These variations are due to latitude, altitude and the local geological structure of the region. Use the Gravitational Fields widget below to investigate how location affects the value of g. Sliding versus Static Friction As mentioned abovethe friction force is the force exerted by a surface as an object moves across it or makes an effort to move across it. For the purpose of our study of physics at The Physics Classroom, there are two types of friction force - static friction and sliding friction. Sliding friction results when an object slides across a surface. As an example, consider pushing a box across a floor. The floor surface offers resistance to the movement of the box.

We often say that the floor exerts a friction force upon the box. This is an example of a sliding friction force since it results from the sliding motion of the box. If a car slams on its brakes and skids to a stop without antilock brakesthere is a sliding friction force exerted upon the car tires by the roadway surface.

This friction force is also a sliding friction force because the car is sliding across the road surface. Sliding friction forces can be calculated from knowledge of the coefficient of friction and the normal force exerted upon the object by the surface it is sliding across.

The coefficient value is dependent primarily upon the nature of the surfaces that are in contact with each other.

Relationship between applied force and frictional force?

The static frictional force is given by the equation: The coefficient of friction static or kinetic is a measure of how difficult it is to slide a material of one kind over another; the coefficient of friction applies to a pair of materials, and not simply to one object by itself. Note that there is a less-than-or-equal-to sign in the equation for the static frictional force. The static force of friction has a maximum value, but when two surfaces are not moving relative to each other the static force of friction is always just enough to exactly balance any forces trying to produce relative motion.

What happens when one object is sliding over another, when there is relative motion between two surfaces? There will still be a frictional force, but because we're dealing with things in motion we call it the kinetic frictional force.

Types of Forces

There is a different coefficient of friction associated with kinetic friction, the kinetic coefficient of friction, which is always less than or equal to the static coefficient. As with the static frictional force, the kinetic frictional force acts to oppose the relative motion of the surfaces in contact.
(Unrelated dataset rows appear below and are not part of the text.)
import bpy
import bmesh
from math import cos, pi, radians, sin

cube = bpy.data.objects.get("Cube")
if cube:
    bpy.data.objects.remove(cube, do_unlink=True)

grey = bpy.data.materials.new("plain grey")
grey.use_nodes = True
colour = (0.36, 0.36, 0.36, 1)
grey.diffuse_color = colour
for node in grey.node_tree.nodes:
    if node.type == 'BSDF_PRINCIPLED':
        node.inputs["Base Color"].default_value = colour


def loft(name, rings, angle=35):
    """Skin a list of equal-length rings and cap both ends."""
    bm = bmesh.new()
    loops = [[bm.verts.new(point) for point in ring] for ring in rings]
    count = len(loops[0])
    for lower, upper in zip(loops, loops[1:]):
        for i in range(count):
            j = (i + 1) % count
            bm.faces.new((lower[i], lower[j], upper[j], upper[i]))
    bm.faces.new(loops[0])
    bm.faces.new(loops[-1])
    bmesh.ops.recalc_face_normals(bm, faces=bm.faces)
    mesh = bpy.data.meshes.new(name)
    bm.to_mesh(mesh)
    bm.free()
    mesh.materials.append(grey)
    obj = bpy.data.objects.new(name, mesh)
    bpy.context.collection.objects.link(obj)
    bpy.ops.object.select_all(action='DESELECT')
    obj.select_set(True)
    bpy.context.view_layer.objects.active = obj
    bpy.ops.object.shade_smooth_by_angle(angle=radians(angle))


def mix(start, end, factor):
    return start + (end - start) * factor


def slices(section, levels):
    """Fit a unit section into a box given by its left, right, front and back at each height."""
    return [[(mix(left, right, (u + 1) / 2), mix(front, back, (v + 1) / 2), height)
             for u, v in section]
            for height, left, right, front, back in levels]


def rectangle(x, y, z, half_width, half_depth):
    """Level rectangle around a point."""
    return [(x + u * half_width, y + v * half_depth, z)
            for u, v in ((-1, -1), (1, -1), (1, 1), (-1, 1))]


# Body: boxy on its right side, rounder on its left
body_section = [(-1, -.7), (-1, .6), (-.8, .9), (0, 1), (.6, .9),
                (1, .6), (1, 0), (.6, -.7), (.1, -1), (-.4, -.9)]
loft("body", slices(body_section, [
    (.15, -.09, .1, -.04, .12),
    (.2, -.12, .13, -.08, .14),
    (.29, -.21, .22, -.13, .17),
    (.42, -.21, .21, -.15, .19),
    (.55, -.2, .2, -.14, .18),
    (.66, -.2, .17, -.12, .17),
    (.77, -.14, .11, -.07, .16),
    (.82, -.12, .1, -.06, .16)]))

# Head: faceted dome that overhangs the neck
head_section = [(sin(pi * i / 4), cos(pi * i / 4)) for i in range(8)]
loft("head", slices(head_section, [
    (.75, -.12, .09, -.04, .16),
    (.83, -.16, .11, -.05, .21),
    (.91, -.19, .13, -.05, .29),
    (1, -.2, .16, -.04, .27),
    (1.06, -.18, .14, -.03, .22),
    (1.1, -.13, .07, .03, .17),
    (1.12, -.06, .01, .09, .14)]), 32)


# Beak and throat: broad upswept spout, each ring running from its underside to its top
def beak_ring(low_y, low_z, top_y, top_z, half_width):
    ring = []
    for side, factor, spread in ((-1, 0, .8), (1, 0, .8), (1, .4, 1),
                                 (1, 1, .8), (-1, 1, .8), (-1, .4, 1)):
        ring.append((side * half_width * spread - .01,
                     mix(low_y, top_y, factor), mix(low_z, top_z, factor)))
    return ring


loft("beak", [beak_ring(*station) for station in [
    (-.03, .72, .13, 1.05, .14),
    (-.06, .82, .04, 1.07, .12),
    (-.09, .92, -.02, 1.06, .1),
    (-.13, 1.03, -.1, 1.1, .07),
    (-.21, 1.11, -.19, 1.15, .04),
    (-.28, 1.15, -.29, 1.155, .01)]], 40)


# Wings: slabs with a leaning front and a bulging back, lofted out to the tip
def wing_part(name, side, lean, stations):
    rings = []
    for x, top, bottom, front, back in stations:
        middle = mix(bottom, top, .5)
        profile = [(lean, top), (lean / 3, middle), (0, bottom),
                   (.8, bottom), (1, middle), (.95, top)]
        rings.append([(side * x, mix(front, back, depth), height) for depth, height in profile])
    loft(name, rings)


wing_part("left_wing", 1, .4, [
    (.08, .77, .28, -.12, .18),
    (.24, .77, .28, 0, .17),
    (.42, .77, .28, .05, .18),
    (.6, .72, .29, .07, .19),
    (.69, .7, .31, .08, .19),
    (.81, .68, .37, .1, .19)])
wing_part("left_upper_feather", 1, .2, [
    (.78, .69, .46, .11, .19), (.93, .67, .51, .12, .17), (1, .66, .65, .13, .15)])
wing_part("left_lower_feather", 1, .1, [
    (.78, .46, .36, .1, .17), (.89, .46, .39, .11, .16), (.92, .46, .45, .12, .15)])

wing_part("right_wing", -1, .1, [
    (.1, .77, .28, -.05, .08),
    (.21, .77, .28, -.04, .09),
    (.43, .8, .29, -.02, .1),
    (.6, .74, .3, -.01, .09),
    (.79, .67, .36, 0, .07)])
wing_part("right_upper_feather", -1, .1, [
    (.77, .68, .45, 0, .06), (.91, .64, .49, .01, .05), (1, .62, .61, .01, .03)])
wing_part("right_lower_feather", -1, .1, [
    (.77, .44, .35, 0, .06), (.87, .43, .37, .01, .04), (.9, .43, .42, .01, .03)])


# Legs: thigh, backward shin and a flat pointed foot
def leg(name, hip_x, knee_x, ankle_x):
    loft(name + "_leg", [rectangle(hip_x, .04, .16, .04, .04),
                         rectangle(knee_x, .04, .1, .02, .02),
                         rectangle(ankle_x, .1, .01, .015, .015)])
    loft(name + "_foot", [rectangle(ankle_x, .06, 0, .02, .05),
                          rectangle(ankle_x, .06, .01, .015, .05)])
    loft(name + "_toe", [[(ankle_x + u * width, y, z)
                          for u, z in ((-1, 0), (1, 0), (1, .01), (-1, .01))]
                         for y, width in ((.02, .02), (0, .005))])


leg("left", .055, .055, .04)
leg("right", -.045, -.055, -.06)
One important difference between the two is that the kinetic friction equation has an equals sign: Applying Newton's laws Let's try a couple of examples involving friction.

Example 1 - A box of mass 3. A string tied to the box exerts a vertical force of 7. What is the kinetic coefficient of friction?

Again, start by drawing a picture. In this case, because the box is traveling down the ramp, we know the frictional force is kinetic. It opposes the motion, so the frictional force must be directed up the slope. One thing to keep in mind in this problem is that the velocity is constant - this means the acceleration is zero. The free-body diagram is also shown, with the forces split into components parallel and perpendicular to the inclined plane.

Because there is no acceleration, any coordinate system is fine - a system parallel and perpendicular to the ramp is pretty convenient, though, because two of the forces are along those directions. Applying Newton's second law to the forces in the y-direction: Again, we can use this equation to solve for the normal force: Applying Newton's second law in the x-direction gives: This tangential component opposes the applied force. The net force on the cabinet is zero. The harder you push the greater is the microscopic displacement of the surface molecules and the greater is the tangential component of the intermolecular forces. When you push hard enough, some of the projections on the surfaces will break off, i. The horizontal component of the intermolecular forces diminishes and no longer completely opposes the applied force. But while the horizontal component has diminished, it has not vanished. It is now called the force of kinetic friction.

For the cabinet to keep accelerating, you have to push with a force greater in magnitude than the force of kinetic friction. To keep it going with constant velocity you have to push with a force equal in magnitude to the force of kinetic friction.

If you stop pushing, the force of kinetic friction will produce an acceleration in the opposite direction of the velocity, and the cabinet will slow down and stop.